“He’s clearly only here to mine our library for some devious knowledge or something. I mean come on, why would a renowned super villain like Eliv Thade possibly want to go into teaching unless there was something bigger in it for him than the reward of educating today’s youth?! I tell you this whole business with Mrs. Owen mysteriously being called away only for Eliv to leap out from the shadows and take her place is extremely fishy from where I’m standing.”
“Well, at least where you’re standing you don’t have to actually listen to him lecture,” whined Briar. “He sounds like somebody poured out their alphabet soup onto a piece of paper and tried to pronounce it. Our project this semester counts for a large chunk of our grade for the year; how is he meant to teach me anything about the structure of a sentence when he can’t even structure the word ‘is’ properly?” She threw up her arms in exasperation.
“Hey, you guys,” Skeet cut in, almost so quietly that they didn’t hear him, “what’s going on over there?”
Their amble had led them down one of the lesser-travelled corridors of the campus, the far end of which was currently littered with what looked like fragments of broken furniture. Picking up their pace, they reached the scene just as a disgruntled Tonu, a member of the building’s cleaning staff, thundered out of the door.
“Move along, there’s nothing to see here!” he snapped, holding his hooves out to dissuade them from coming any closer. By maintaining this pose he was able to lead them around the outskirts of the disturbance and shoo them away through a pair of double doors, but not without allowing them all a good few seconds of viewing the chaos spilling from the end dorm room.
On the other side of the door the four of them exchanged glances. Ursula in particular seemed to be somewhat affected by what they had just seen.
“We’re on the second floor of B block, right?” she asked, which was confirmed by the others. “Then that must have been Casey Varnell’s room we just passed; he’s the left defender on the Yooyuball reserve team but he wasn’t training with the others when I was watching them earlier.”
Piao shrugged heavily and made to carry on walking. “Maybe he was sick.”
“First Eliv Thade shows up on campus out of the blue, now a student has gone missing and his room has been trashed, and you don’t think the two might be connected?” Passion began to infuse into Ursula’s expression. “Didn’t you see the state of it in there? It looked like my side of the room, only worse!”
“She’s right,” said Skeet, “all the stuff had been knocked off one of his shelves and the chair from his desk was on top of his bed.”
Piao’s face crumpled as he tried to think of a plausible explanation that didn’t involve bad guys creeping into rooms and snatching people. He came up blank. “Maybe we should go hang out in the common room, see if we can overhear something,” he offered instead.

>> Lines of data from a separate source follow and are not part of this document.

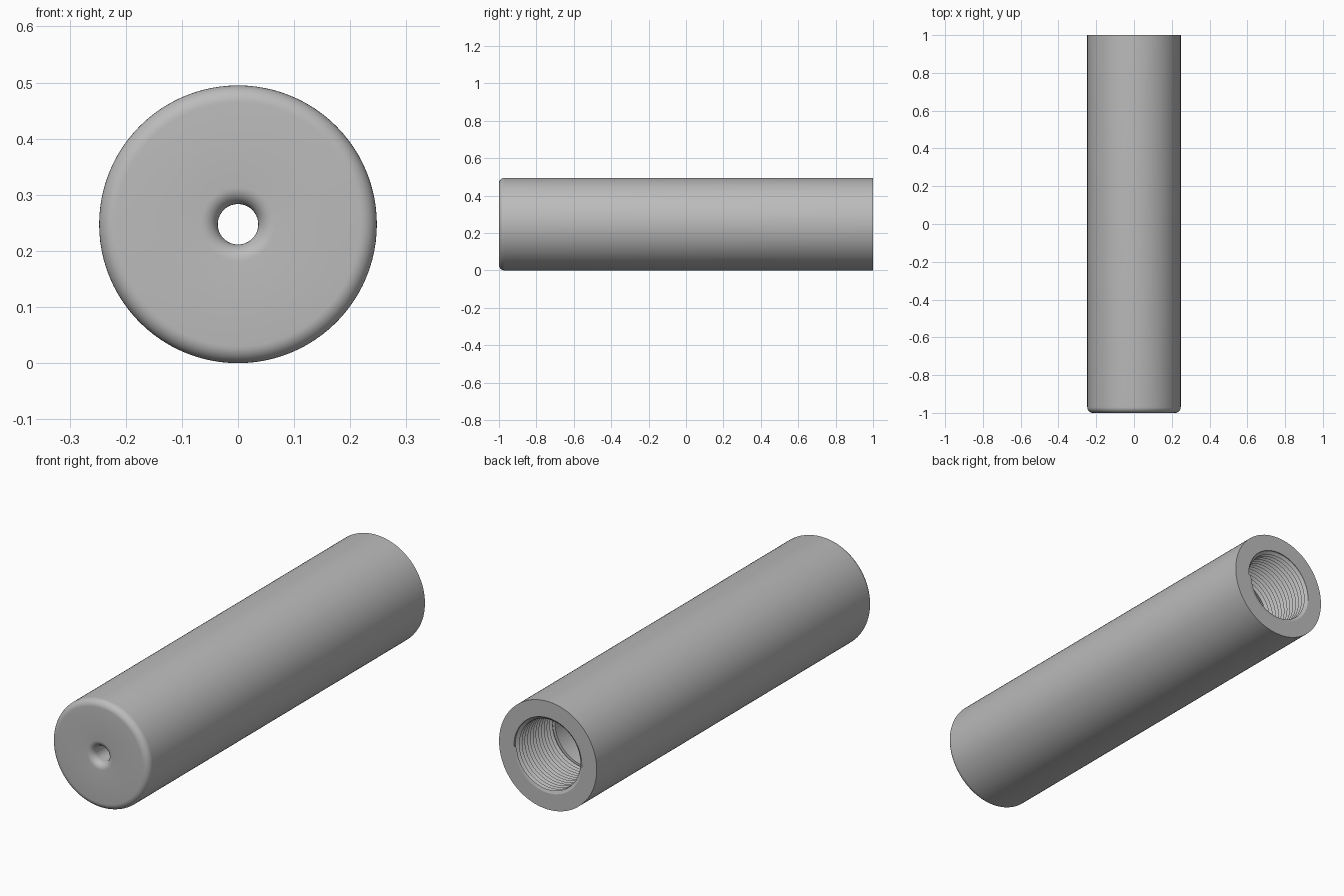
import bpy, bmesh
from math import sin, cos, pi, radians

cube = bpy.data.objects.get("Cube")
if cube:
    bpy.data.objects.remove(cube)

SEG = 96
R = 0.2475            # outer radius, also height of the axis
BORE = 0.16           # smooth chamber radius
MAJOR, MINOR = 0.172, 0.158
THREAD_START, BACK = 0.72, 1.0
PITCH = 0.02
HOLE, FILLET, WALL = 0.036, 0.03, 0.1

grey = bpy.data.materials.new("satin grey")
grey.use_nodes = True
colour = (0.5, 0.5, 0.5, 1)
grey.diffuse_color = colour
grey.node_tree.nodes["Principled BSDF"].inputs["Base Color"].default_value = colour


def around(r, y, a):
    return (r * cos(a), y, R + r * sin(a))


def finish(bm, name):
    mesh = bpy.data.meshes.new(name)
    bm.to_mesh(mesh)
    bm.free()
    obj = bpy.data.objects.new(name, mesh)
    bpy.context.collection.objects.link(obj)
    mesh.materials.append(grey)
    bpy.ops.object.select_all(action='DESELECT')
    obj.select_set(True)
    bpy.context.view_layer.objects.active = obj
    bpy.ops.object.shade_smooth_by_angle(angle=radians(35))
    return obj


def fillet(r, y, start, end, steps=8):
    """Quarter-round profile points centred on (r, y)."""
    angles = [start + (end - start) * i / steps for i in range(steps + 1)]
    return [(r + FILLET * cos(a), y + FILLET * sin(a)) for a in angles]


# Tube: chamber, front wall, rounded centre hole, rounded rim, outer wall, back face
profile = [(MAJOR, THREAD_START), (BORE, THREAD_START), (BORE, -1 + WALL), (HOLE, -1 + WALL)]
profile += fillet(HOLE + FILLET, -1 + FILLET, pi, 1.5 * pi)
profile += fillet(R - FILLET, -1 + FILLET, 1.5 * pi, 2 * pi)
profile += [(R, BACK), (MAJOR, BACK)]
bm = bmesh.new()
rings = [[bm.verts.new(around(r, y, 2 * pi * j / SEG)) for j in range(SEG)] for r, y in profile]
for a, b in zip(rings, rings[1:]):
    for j in range(SEG):
        k = (j + 1) % SEG
        bm.faces.new((a[j], a[k], b[k], b[j]))
# The hollow is closed off by the thread, so the front face fixes the winding
bm.normal_update()
outer = max(bm.faces, key=lambda f: f.calc_center_median().z)
if outer.normal.z < 0:
    bmesh.ops.reverse_faces(bm, faces=bm.faces[:])
finish(bm, "tube_body")

# Internal screw thread: crest and root helices trimmed flush at both ends
bm = bmesh.new()
turns = round((BACK - THREAD_START) / PITCH) + 2


def helix(radius, offset):
    verts = []
    for i in range(turns * SEG + 1):
        y = THREAD_START + PITCH * (i / SEG - 1 + offset)
        inside = THREAD_START < y < BACK
        y = min(max(y, THREAD_START), BACK)
        verts.append(bm.verts.new(around(radius if inside else MAJOR, y, 2 * pi * i / SEG)))
    return verts


crest, root = helix(MINOR, 0), helix(MAJOR, 0.5)
for i in range(turns * SEG):
    bm.faces.new((crest[i], crest[i + 1], root[i + 1], root[i]))
    if i + 1 + SEG < len(crest):
        bm.faces.new((root[i], root[i + 1], crest[i + 1 + SEG], crest[i + SEG]))
bmesh.ops.remove_doubles(bm, verts=bm.verts[:], dist=0.00001)
bmesh.ops.dissolve_degenerate(bm, edges=bm.edges[:], dist=0.00001)
bm.normal_update()
flip = []
for f in bm.faces:
    c = f.calc_center_median()
    if f.normal.x * c.x + f.normal.z * (c.z - R) > 0:
        flip.append(f)
bmesh.ops.reverse_faces(bm, faces=flip)
finish(bm, "internal_thread")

“I can’t, I have Yooyuball practice in ten minutes,” Ursula said with a sunken demeanour. A split second later she perked up and added, “maybe I can ask around with the guys on the team, see if any of his friends know where he went.”
And so the sleuthing began.
To be continued...